A Bucket of Trouble Sample Scoring Guide: Progressing Beginning Criteria Advanced (4) Proficient (3) (2) (1) Drawing Selects the correct Conclusions answer Provides more than 3 Supporting examples to support Provides 3 examples Provides 2 examples Provides 1-2 examples answer choice; from the text to from the text to that may not support Evidence Includes real-life support answer choice support answer choice evidence from the text connections to text Writes 1 or more Writes 1 paragraph Writes less than a Writes less than a Concluding paragraphs with a with a concluding paragraph that includes paragraph that does not concluding sentence sentence to a concluding sentence to include a concludingSummarization to summarize/support summarize/support summarize/support sentence to summarize/ answer choice answer choice answer choice support answer choice
Developing LearningCriteria for developing learningexperiences to lead up to the commonassessment: Engaging Congruent Increasing in thinking, skill, and rigor
Learning TaskRead GoldilocksAt your tables use Bloom’s Revised tocreate learning tasks (activities &products) for 4 of the 6 levels on theprovided chart paperDiscuss whole group
Reﬂective PlanningCreate a common assessment based on an upcomingunit of study (use the ‘unwrapping’ organizer toguide questions)Develop a scoring guide for constructed-responsequestions (rubistar/4teachers.org)Plan 3-4 engaging learning experiences which arecongruent with the created assessment and steadilyincrease in thinking, skill, and rigor
Tying It All TogetherArtisan ConnectionsShare OutRevised +/∆What’s Next

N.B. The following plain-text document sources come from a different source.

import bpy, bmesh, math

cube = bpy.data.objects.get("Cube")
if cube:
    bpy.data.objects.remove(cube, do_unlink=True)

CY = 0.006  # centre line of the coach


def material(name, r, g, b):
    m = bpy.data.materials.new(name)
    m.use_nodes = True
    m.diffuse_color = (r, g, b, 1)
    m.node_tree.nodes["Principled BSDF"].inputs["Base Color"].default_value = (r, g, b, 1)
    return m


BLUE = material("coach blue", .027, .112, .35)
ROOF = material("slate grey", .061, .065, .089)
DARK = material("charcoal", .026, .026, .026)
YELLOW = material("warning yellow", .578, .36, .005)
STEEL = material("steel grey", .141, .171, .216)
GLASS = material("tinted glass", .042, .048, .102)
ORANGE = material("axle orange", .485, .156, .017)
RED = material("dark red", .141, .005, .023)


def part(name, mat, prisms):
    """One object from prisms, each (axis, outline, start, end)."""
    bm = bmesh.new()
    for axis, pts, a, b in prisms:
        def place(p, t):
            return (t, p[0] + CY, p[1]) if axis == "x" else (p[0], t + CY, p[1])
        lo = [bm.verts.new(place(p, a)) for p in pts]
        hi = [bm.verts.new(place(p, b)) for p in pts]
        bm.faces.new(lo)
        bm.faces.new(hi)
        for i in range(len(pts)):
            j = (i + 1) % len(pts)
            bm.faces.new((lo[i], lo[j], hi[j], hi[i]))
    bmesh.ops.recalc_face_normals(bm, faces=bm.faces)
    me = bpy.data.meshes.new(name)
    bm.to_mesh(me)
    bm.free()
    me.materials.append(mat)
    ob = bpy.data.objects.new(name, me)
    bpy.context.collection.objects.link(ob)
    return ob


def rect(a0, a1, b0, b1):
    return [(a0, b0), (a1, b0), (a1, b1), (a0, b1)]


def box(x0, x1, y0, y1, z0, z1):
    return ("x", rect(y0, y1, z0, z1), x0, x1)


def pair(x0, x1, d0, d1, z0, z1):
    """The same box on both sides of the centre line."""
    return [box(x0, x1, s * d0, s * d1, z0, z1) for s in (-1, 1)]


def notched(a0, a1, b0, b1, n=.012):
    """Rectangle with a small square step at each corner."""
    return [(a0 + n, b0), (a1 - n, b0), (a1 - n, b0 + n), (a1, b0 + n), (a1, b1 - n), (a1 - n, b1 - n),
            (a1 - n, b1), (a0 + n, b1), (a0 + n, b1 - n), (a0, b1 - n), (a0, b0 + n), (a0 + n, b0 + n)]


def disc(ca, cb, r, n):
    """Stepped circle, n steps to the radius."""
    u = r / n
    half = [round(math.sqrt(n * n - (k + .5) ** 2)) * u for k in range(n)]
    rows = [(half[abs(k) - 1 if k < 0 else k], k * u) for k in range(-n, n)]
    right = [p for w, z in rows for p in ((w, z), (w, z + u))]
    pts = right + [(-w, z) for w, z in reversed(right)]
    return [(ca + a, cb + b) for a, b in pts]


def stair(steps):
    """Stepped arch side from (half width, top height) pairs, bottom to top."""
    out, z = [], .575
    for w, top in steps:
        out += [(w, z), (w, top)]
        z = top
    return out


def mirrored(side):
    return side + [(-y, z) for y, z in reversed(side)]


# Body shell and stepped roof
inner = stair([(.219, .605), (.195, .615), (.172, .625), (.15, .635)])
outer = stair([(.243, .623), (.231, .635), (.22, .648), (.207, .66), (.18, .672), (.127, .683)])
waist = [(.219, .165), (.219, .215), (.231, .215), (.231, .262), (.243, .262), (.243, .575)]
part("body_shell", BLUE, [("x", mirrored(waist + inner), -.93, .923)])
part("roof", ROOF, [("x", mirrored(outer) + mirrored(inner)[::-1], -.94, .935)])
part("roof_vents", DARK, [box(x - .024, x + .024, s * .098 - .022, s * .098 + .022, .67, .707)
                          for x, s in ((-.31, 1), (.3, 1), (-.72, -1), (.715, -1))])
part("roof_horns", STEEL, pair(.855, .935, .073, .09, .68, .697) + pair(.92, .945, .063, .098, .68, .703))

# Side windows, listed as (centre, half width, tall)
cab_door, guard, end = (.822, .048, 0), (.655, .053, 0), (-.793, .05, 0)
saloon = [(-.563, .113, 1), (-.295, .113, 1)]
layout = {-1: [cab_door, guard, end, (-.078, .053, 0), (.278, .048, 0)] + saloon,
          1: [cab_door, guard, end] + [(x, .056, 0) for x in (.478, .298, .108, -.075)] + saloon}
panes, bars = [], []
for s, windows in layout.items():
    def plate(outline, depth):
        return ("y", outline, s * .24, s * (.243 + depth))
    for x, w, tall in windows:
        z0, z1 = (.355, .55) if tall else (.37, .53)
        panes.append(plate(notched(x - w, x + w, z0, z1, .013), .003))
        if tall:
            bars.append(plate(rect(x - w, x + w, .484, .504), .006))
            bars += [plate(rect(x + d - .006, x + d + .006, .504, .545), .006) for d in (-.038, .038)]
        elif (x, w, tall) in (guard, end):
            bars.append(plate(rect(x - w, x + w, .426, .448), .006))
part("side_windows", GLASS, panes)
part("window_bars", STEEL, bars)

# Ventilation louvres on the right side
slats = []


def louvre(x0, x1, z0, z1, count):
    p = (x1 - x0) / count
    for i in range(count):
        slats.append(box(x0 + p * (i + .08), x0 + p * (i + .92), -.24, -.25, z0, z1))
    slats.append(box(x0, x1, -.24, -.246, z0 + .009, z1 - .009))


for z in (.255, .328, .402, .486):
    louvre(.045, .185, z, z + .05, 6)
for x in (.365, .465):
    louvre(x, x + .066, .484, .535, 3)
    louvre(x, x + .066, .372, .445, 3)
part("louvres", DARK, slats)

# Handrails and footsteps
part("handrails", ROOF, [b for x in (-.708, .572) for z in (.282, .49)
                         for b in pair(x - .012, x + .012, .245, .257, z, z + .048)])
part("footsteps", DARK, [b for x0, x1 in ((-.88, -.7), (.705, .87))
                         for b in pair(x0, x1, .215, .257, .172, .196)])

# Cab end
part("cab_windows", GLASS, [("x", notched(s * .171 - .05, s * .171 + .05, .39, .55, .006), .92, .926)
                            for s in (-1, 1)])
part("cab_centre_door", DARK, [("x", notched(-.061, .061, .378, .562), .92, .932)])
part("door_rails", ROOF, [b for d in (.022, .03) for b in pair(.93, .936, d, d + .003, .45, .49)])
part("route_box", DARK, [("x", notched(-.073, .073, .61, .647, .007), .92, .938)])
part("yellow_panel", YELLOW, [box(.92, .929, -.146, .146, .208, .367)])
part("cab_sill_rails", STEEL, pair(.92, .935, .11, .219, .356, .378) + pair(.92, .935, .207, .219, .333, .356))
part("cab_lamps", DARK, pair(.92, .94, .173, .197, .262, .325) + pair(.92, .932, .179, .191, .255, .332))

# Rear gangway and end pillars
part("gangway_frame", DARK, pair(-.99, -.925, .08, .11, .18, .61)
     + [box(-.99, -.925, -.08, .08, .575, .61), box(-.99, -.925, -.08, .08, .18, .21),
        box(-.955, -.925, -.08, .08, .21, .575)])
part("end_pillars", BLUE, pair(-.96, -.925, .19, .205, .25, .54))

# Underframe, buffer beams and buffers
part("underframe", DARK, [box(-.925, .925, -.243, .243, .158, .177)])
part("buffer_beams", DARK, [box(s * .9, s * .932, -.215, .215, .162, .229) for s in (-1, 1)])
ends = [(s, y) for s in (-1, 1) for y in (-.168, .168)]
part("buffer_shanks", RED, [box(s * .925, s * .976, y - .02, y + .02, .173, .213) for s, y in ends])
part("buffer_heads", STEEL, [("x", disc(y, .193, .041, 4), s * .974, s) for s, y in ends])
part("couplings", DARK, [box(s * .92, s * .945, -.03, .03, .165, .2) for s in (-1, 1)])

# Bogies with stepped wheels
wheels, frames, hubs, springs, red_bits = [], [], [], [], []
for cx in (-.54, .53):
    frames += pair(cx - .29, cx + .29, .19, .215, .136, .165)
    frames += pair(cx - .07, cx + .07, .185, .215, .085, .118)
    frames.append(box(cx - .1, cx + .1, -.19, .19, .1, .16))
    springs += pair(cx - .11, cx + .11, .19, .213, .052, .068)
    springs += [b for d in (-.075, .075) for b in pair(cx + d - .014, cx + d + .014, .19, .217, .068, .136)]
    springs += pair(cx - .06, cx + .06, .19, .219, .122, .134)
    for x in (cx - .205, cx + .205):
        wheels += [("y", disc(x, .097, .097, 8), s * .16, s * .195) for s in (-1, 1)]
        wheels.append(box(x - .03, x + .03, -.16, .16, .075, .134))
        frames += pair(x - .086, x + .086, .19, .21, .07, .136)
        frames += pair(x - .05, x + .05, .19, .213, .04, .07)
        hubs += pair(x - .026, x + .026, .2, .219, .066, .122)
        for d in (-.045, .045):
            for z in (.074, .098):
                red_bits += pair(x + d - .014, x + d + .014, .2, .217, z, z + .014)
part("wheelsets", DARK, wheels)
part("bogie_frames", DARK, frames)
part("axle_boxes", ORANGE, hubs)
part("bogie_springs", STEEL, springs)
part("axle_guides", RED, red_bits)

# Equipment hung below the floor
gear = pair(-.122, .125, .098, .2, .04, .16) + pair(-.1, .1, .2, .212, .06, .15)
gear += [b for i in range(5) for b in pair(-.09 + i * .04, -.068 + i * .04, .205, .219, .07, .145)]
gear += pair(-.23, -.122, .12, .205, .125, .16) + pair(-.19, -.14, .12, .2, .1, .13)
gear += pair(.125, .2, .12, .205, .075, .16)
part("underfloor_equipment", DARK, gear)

What’s Next?Gwen will plan to meet with each grade levelduring the month of March to discuss yourprogress and gain insight into the process. It isexpected that each grade level will have taughtthe designed learning experiences,administered the common assessment, utilizedthe developed rubrics to score the assessment,and collaboratively analyzed the data toinform instructional next steps.